- It is your health that is at stake, so it is your job to corral the doctor to keep him on track if he starts to go down a rabbit trail that you know won’t be helpful to you. But, stay open-minded and don’t be overbearing or pushy. They may have ideas or solutions that you’ve not yet considered.
- Bring someone with you if possible. It’s hard to process a lot of new information, especially when you already feel like crap. It can help to have someone else there to advocate for you and to take notes on the meeting. My mom always brings a special notebook to my appointments and acts as the secretary, jotting down referrals, recommendations, and instructions. (Thanks again, Mom!)
4. Don’t self-diagnose:
If you think you have a rare or not commonly known disease (like chronic Lyme, Ehlers-Danlos, etc.) resist the urge to say “I have a collagen disorder” if you have not officially been diagnosed by another practitioner. The doctors will probably take one look at you and assume that you just fell down some WebMD rabbit-hole and it may de-legitimize you in their eyes (I’m not saying that this is right, I’m just saying that lots of doctors function this way).
If you are well-researched on whatever disorder you are suspecting that you have and you want to bring it up, I suggest printing out some material from relevant sources, showing it to the doctor, and then explain that you have X number of unique symptoms in common with this disorder. Make it brief, but be firm in you are sure that you may have a rare disease (or just a regular disease). They can’t ignore you if you’ve done your homework in this area.
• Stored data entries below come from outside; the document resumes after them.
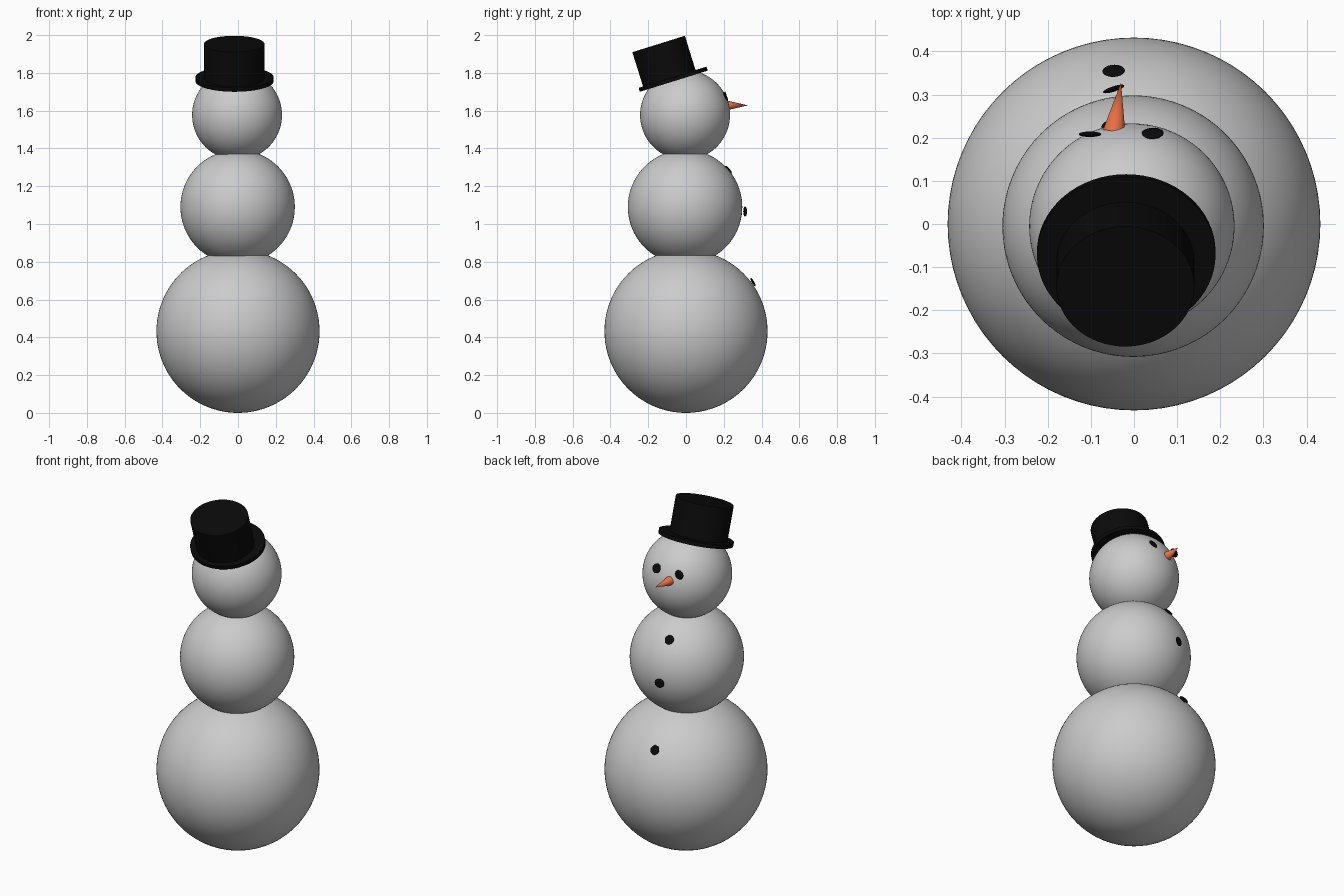
import bpy
from math import radians
from mathutils import Euler, Vector

if "Cube" in bpy.data.objects:
    bpy.data.objects.remove(bpy.data.objects["Cube"], do_unlink=True)


def material(name, rgb):
    mat = bpy.data.materials.new(name)
    mat.use_nodes = True
    mat.diffuse_color = (*rgb, 1)
    mat.node_tree.nodes["Principled BSDF"].inputs["Base Color"].default_value = (*rgb, 1)
    return mat


SNOW = material("snow grey", (0.6, 0.6, 0.6))
BLACK = material("coal black", (0.003, 0.003, 0.003))
CARROT = material("carrot orange", (0.8, 0.16, 0.06))


def finish(name, mat):
    obj = bpy.context.object
    obj.name = name
    obj.data.materials.append(mat)
    bpy.ops.object.shade_smooth_by_angle(angle=radians(35))
    return obj


def snowball(name, centre, radius):
    bpy.ops.mesh.primitive_ico_sphere_add(subdivisions=5, radius=radius, location=centre)
    finish(name, SNOW)


def coal(name, centre, tilt, yaw):
    """Flattened pebble facing the back, tilted upward and turned sideways."""
    bpy.ops.mesh.primitive_uv_sphere_add(segments=32, ring_count=16, radius=0.026, location=centre,
                                         rotation=(radians(tilt), 0, radians(yaw)))
    finish(name, BLACK).scale = (1, 0.24, 1)


HAT_TILT = Euler((radians(17.3), 0, 0))


def hat_disc(name, top, radius, height):
    """Slightly oval cylinder hanging down from its top centre along the hat axis."""
    up = Vector((0, 0, 1))
    up.rotate(HAT_TILT)
    bpy.ops.mesh.primitive_cylinder_add(vertices=64, radius=radius, depth=height,
                                        location=Vector(top) - up * height / 2, rotation=HAT_TILT)
    finish(name, BLACK).scale = (1, 0.91, 1)


# Body
snowball("lower_body", (0, 0, 0.432), 0.432)
snowball("middle_body", (-0.002, -0.005, 1.09), 0.303)
snowball("head", (-0.005, -0.005, 1.577), 0.238)

# Hat
hat_disc("hat_brim", (-0.018, -0.071, 1.777), 0.207, 0.022)
hat_disc("hat_crown", (-0.02, -0.145, 1.953), 0.16, 0.205)

# Eyes and buttons
coal("left_eye", (0.043, 0.21, 1.675), 27, 3)
coal("right_eye", (-0.102, 0.208, 1.675), 2, 0)
coal("upper_button", (-0.05, 0.225, 1.288), 40, 10)
coal("middle_button", (-0.047, 0.313, 1.066), 0, 18)
coal("lower_button", (-0.047, 0.355, 0.692), 30, 3)

# Carrot nose, from its base centre to its tip
base, tip = Vector((-0.046, 0.215, 1.628)), Vector((-0.03, 0.328, 1.628))
axis = tip - base
bpy.ops.mesh.primitive_cone_add(vertices=32, radius1=0.026, radius2=0, depth=axis.length,
                                location=(base + tip) / 2,
                                rotation=axis.to_track_quat("Z", "Y").to_euler())
finish("carrot_nose", CARROT)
At the very least, they will be able to refer you to a specialist who deals with that type of illness.
5. Know when to move on:
If you’re a smart patient, you’ll know when to quit. Sometimes you have to stick around long enough for a doctor to really get to know you and your case before the appointments begin to yield any results. Other times, you will know right away that it’s not a good fit and that you should try another doctor.
There are some doctors who are goodhearted and are willing to learn and challenge themselves with your case, even if they don’t understand your condition right away. These doctors will go to bat for you and will use their time and resources to help you any way they can. These are the keepers!
There are also some doctors who may be intelligent but who are arrogant and don’t ever want to be “proven wrong” by looking into a disease they don’t understand. If you ever come across a practitioner who doesn’t take your pain and suffering seriously, mocks your, or tells you that you’re just a psych case/that it’s all in your head, KICK THEM TO THE CURB and go write them a bad review on the internet, just for good measure!
You deserve to feel heard, validated, and respected, no matter how sick you are!
There are millions of doctors who are all different in personality and skill set, so just because one experience ended badly, don’t give up.
Well, good luck out there, Spoonies. It’s a long road ahead, but I know you can make it!
Em the Silver Spoonie